ASSIGNED TASK: Please find the lines in the following records that hold "upright", and copy them.
--- SOURCE INFORMATION ---
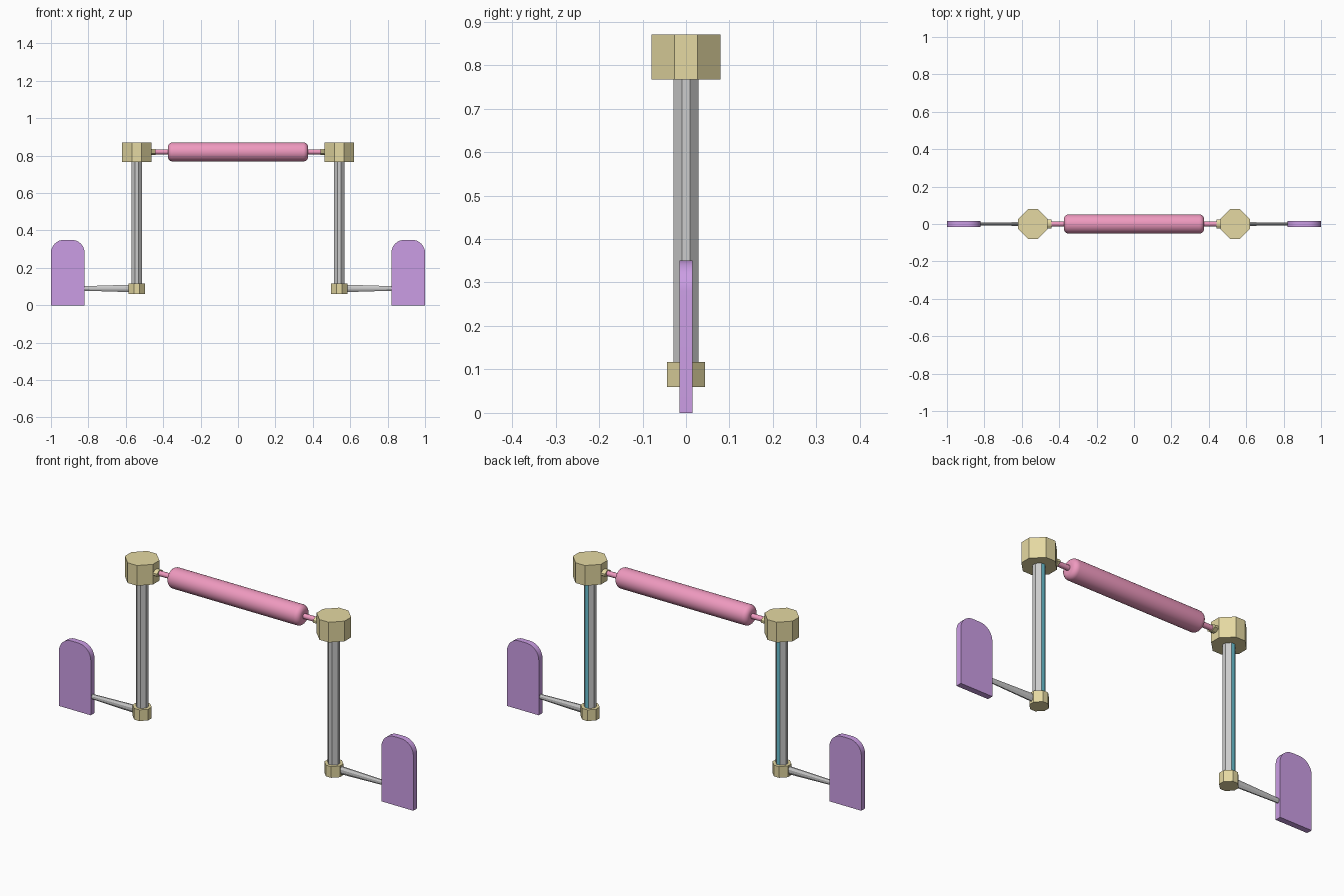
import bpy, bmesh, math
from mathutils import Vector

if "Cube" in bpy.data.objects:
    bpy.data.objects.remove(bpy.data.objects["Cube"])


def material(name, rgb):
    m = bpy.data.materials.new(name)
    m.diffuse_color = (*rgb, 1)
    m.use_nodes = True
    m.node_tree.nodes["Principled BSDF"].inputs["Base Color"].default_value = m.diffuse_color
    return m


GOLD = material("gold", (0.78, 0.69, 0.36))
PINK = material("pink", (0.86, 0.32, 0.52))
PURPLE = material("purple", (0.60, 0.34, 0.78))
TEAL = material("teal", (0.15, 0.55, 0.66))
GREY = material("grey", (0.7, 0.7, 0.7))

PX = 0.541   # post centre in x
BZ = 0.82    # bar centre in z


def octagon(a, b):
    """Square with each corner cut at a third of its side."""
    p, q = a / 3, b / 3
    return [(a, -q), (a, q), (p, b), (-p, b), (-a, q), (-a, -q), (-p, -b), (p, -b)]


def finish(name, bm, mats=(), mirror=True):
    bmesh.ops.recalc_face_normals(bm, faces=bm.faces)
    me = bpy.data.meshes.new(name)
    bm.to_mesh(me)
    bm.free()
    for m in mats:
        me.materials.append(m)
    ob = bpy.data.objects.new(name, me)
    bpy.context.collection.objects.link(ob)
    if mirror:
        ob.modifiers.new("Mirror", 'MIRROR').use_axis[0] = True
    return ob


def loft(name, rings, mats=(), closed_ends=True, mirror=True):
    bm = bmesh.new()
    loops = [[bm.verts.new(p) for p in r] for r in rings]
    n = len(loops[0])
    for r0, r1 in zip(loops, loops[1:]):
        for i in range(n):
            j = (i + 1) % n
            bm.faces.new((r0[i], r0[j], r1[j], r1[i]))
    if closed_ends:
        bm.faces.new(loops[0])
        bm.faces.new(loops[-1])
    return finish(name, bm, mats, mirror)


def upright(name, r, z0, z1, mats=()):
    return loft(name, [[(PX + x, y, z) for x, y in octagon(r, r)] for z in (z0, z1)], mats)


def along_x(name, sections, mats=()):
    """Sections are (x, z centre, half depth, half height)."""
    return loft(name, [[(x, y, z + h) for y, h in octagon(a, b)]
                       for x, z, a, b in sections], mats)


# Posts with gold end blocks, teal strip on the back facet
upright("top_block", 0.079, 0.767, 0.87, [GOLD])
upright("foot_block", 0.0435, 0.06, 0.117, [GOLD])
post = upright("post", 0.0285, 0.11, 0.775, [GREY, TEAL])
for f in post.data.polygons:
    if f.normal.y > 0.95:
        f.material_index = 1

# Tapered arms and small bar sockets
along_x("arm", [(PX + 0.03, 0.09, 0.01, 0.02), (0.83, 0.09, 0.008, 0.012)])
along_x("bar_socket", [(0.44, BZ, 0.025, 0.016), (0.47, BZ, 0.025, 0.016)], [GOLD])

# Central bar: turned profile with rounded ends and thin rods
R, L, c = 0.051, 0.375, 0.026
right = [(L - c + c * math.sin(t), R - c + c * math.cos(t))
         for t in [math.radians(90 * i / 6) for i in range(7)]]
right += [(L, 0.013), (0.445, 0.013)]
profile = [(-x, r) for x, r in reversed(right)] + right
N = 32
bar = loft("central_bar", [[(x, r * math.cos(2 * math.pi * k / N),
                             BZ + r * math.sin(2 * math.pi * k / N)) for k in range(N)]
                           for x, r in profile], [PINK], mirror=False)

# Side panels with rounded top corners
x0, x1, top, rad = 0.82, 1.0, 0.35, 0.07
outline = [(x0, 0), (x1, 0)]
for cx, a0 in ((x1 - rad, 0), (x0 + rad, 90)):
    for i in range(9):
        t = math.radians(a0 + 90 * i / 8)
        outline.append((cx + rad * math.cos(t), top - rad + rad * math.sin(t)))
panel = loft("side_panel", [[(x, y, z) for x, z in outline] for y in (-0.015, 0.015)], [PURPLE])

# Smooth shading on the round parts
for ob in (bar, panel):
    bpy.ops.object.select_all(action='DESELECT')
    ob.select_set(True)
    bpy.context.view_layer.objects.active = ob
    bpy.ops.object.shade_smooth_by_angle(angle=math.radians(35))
---
--- SOURCE INFORMATION ---
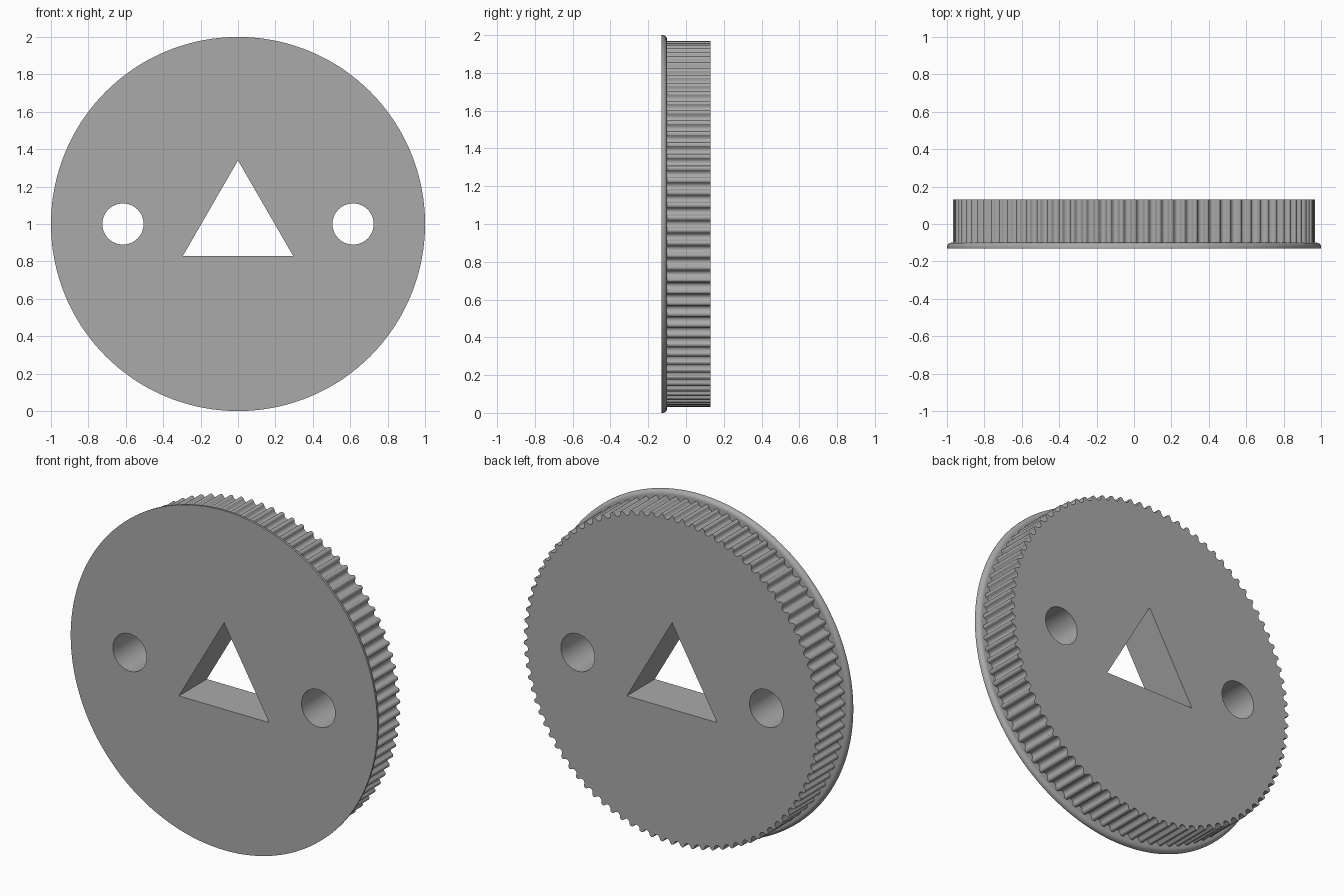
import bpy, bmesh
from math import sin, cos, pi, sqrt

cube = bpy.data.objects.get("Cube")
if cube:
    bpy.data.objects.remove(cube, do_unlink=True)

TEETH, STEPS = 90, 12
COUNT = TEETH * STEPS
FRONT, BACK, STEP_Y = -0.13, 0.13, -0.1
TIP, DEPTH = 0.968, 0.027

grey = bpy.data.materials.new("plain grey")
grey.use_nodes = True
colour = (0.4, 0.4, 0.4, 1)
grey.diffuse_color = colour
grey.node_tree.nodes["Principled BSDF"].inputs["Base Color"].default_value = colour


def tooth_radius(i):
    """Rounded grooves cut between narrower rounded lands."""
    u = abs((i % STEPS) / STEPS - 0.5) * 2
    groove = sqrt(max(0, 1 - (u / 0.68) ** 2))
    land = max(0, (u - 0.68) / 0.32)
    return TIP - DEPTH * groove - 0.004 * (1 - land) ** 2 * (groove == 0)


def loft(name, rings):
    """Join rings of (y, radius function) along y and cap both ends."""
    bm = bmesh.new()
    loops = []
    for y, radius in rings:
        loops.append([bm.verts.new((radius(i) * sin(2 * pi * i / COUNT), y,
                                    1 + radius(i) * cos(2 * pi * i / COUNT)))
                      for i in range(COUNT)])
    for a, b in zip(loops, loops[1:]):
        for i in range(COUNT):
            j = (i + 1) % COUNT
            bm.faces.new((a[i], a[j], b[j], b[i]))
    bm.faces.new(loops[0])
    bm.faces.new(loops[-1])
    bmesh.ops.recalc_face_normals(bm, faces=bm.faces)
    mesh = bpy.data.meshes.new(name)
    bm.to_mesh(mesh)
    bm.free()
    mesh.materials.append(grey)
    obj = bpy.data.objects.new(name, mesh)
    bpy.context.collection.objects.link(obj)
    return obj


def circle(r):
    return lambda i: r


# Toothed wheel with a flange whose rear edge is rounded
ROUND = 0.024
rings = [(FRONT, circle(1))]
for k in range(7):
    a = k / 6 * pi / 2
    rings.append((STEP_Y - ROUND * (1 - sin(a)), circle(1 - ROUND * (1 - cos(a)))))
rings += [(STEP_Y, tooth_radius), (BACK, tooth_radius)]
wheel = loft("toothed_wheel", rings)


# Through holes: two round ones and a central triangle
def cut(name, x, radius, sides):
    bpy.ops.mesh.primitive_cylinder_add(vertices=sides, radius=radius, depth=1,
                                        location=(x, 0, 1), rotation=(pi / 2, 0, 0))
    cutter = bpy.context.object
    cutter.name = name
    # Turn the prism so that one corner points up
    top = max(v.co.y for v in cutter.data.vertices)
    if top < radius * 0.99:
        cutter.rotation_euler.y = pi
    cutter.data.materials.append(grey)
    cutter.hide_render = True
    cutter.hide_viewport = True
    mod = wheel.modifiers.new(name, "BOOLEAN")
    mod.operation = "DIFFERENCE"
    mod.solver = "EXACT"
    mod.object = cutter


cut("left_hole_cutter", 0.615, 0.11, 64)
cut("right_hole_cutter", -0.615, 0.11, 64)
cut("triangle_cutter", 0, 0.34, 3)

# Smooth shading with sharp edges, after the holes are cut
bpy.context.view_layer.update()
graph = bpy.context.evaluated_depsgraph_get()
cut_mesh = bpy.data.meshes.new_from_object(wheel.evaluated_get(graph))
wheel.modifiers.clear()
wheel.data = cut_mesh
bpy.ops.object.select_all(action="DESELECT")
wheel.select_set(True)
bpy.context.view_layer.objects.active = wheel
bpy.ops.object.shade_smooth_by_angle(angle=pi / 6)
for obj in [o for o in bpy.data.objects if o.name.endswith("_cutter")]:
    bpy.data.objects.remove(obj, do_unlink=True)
---
--- SOURCE INFORMATION ---
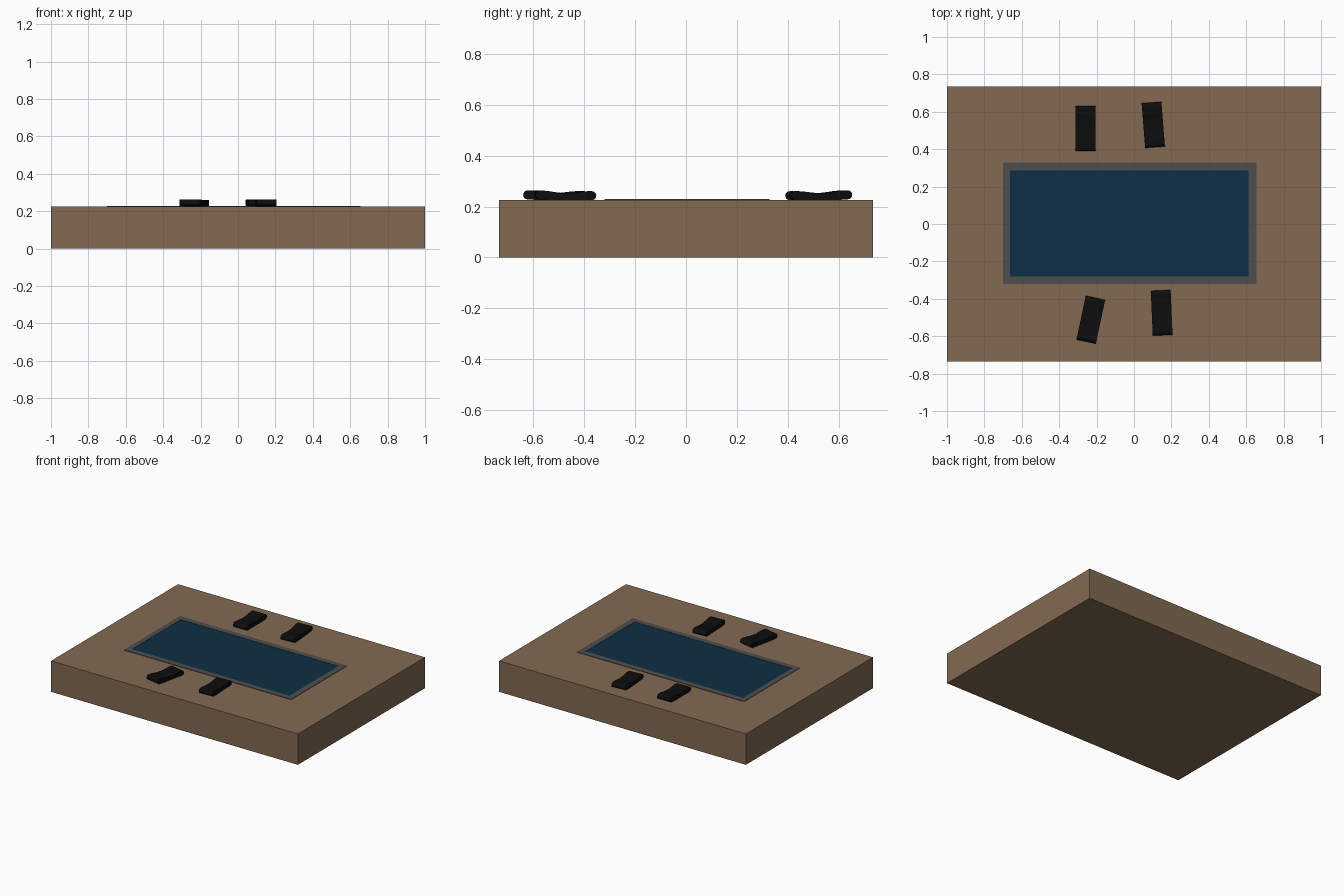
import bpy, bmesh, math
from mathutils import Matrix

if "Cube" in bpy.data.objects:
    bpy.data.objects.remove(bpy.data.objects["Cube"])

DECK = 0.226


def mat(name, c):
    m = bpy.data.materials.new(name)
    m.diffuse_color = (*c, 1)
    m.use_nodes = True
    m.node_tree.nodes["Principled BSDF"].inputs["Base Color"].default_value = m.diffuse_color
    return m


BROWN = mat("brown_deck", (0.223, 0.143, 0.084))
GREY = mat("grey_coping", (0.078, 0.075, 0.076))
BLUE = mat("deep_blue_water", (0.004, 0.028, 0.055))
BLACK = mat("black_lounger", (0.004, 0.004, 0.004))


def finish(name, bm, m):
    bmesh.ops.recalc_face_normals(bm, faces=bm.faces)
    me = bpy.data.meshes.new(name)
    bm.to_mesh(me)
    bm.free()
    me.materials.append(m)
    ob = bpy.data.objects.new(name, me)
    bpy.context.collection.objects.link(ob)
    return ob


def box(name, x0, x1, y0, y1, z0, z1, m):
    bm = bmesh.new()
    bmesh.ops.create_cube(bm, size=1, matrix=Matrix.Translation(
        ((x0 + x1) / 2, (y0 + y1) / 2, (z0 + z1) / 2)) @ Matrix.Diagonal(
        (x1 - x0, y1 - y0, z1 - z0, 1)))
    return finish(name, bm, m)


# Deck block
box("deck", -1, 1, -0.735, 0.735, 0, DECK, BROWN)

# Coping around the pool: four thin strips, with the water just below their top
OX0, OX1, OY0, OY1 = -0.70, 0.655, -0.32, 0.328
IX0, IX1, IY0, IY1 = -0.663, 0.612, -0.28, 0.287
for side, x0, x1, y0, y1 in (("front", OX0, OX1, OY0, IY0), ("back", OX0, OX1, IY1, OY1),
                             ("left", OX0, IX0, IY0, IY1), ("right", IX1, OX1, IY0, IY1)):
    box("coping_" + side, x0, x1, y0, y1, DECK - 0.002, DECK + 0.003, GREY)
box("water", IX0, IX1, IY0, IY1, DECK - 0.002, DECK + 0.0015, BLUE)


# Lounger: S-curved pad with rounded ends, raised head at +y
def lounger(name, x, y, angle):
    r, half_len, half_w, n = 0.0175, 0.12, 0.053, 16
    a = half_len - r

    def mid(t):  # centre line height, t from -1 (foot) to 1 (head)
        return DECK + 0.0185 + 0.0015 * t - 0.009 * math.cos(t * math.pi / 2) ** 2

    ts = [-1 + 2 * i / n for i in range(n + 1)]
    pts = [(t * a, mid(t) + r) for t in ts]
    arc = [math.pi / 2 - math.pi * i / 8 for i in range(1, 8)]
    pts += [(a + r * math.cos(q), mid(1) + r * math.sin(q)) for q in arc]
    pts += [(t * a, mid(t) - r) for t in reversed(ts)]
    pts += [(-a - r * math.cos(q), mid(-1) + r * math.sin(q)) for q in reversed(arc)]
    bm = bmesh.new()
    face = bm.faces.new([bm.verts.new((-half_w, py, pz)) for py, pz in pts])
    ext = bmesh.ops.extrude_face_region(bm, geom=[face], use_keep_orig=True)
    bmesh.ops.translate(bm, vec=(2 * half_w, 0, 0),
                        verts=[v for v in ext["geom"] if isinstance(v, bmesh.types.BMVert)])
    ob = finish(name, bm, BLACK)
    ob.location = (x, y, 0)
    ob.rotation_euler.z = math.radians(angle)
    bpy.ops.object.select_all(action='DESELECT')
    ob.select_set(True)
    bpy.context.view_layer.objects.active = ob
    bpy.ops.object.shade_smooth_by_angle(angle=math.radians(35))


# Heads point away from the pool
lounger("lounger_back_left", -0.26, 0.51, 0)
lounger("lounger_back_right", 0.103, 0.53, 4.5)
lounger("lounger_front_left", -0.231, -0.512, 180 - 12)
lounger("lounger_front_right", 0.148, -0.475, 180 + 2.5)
---
SOLUTION TO THIS EXERCISE:
def upright(name, r, z0, z1, mats=()):
upright("top_block", 0.079, 0.767, 0.87, [GOLD])
upright("foot_block", 0.0435, 0.06, 0.117, [GOLD])
post = upright("post", 0.0285, 0.11, 0.775, [GREY, TEAL])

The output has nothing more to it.